By 1926, their first collaboration was published with the title of “Bearskin Bunny.” Their second book, “Pussy Purr-Mew,” was published in 1927.

Her illustrations in the first book caught the attention and interest of a few big name, East Coast publishers. By the time the second book was released, Louise had begun illustrating a “Number Book” for the Milton Bradley Company. Originally retained for just one project, Louise and Milton Bradley would soon form a long-standing professional association.

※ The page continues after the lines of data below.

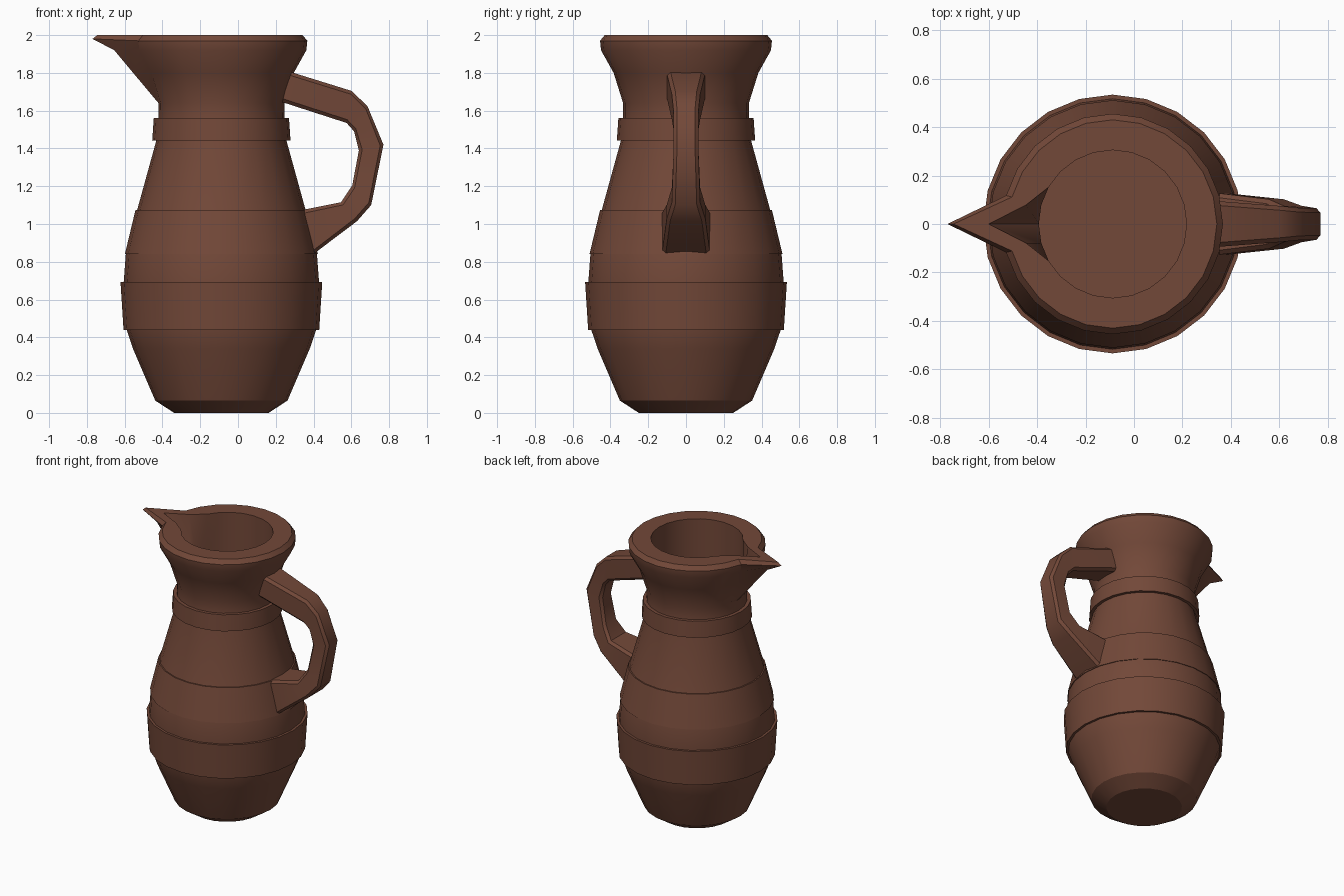
import bpy, bmesh, math
from mathutils import Vector

if "Cube" in bpy.data.objects:
    bpy.data.objects.remove(bpy.data.objects["Cube"])

SIDES = 24
AXIS_X = -0.088

clay = bpy.data.materials.new("clay")
clay.diffuse_color = (0.17, 0.065, 0.04, 1)
clay.use_nodes = True
clay.node_tree.nodes["Principled BSDF"].inputs["Base Color"].default_value = clay.diffuse_color


def finish(name, bm, angle):
    bmesh.ops.recalc_face_normals(bm, faces=bm.faces)
    mesh = bpy.data.meshes.new(name)
    bm.to_mesh(mesh)
    bm.free()
    mesh.materials.append(clay)
    obj = bpy.data.objects.new(name, mesh)
    bpy.context.collection.objects.link(obj)
    bpy.ops.object.select_all(action='DESELECT')
    obj.select_set(True)
    bpy.context.view_layer.objects.active = obj
    bpy.ops.object.shade_smooth_by_angle(angle=math.radians(angle))
    return obj


def bridge(bm, a, b):
    n = len(a)
    for i in range(n):
        bm.faces.new((a[i], a[(i + 1) % n], b[(i + 1) % n], b[i]))


def lathe(bm, profile):
    """Spin (radius, z) points round the jug axis; column 0 points to the spout (-x)."""
    rings = []
    for r, z in profile:
        ring = []
        for i in range(SIDES):
            a = math.pi + 2 * math.pi * i / SIDES
            ring.append(bm.verts.new((AXIS_X + r * math.cos(a), r * math.sin(a), z)))
        rings.append(ring)
    for a, b in zip(rings, rings[1:]):
        bridge(bm, a, b)
    return rings


# Hollow body: up the outside, over the rim, down the inside
profile = [(0.25, 0), (0.35, 0.065), (0.468, 0.34), (0.505, 0.45), (0.518, 0.68),
           (0.506, 0.84), (0.447, 1.07), (0.345, 1.44), (0.334, 1.56), (0.333, 1.64),
           (0.383, 1.8), (0.45, 1.92), (0.455, 1.97), (0.43, 2.0),
           (0.305, 2.0), (0.305, 1.65), (0.305, 0.1)]
bm = bmesh.new()
rings = lathe(bm, profile)
bm.faces.new(rings[0])
bm.faces.new(rings[-1])

# Spout: pull the -x column of the neck and rim outwards
for k, x in {10: -0.555, 11: -0.655, 12: -0.77, 13: -0.745, 14: -0.60}.items():
    rings[k][0].co.x = x
rings[12][0].co.z = 1.98
for i in (1, -1):
    rings[14][i].co.x = -0.445
finish("jug_body", bm, 30)

# Raised bands: closed rings wrapped round the body
bands = {
    "lower_band": [(0.49, 0.44), (0.518, 0.44), (0.534, 0.692), (0.49, 0.692)],
    "middle_band": [(0.43, 0.84), (0.511, 0.84), (0.455, 1.073), (0.43, 1.073)],
    "neck_band": [(0.32, 1.443), (0.366, 1.443), (0.358, 1.56), (0.32, 1.56)],
}
for name, pts in bands.items():
    bm = bmesh.new()
    rings = lathe(bm, pts)
    bridge(bm, rings[-1], rings[0])
    finish(name, bm, 30)

# Handle: sections given as outer (x, z), inner (x, z), half width
sections = [((0.275, 1.806), (0.235, 1.645), 0.10),
            ((0.60, 1.705), (0.575, 1.535), 0.075),
            ((0.685, 1.625), (0.615, 1.49), 0.067),
            ((0.77, 1.42), (0.64, 1.39), 0.065),
            ((0.705, 1.10), (0.605, 1.205), 0.075),
            ((0.63, 1.015), (0.545, 1.115), 0.102),
            ((0.385, 0.83), (0.345, 1.075), 0.127)]
bm = bmesh.new()
loops = []
C = 0.018
for o, i, w in sections:
    outer, inner = Vector((o[0], 0, o[1])), Vector((i[0], 0, i[1]))
    d = (outer - inner).normalized() * C
    side = Vector((0, 1, 0))
    loop = [outer + side * (w - C), outer - d + side * w,
            inner + d + side * w, inner + side * (w - C),
            inner - side * (w - C), inner + d - side * w,
            outer - d - side * w, outer - side * (w - C)]
    loops.append([bm.verts.new(p) for p in loop])
for a, b in zip(loops, loops[1:]):
    bridge(bm, a, b)
bm.faces.new(loops[0])
bm.faces.new(loops[-1])
finish("handle", bm, 35)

Following the completion of the “Number Book” illustrations, Louise was offered a job by that company. The position offered was that of traveling representative as well as illustrator and writer. Louise realized it was a great opportunity, but she did have some initial apprehensions about the requirement to travel extensively for the job. The greatest obstacle for Louise was having to move so far away from her family and friends. Ultimately, with the mustering all of her willpower and courage, Louise accepted the job offer, moved to Springfield, Mass. and embarked on a new life.

Next week, Memory Lane will focus on the professional and personal triumphs of Louise Tessin Roats.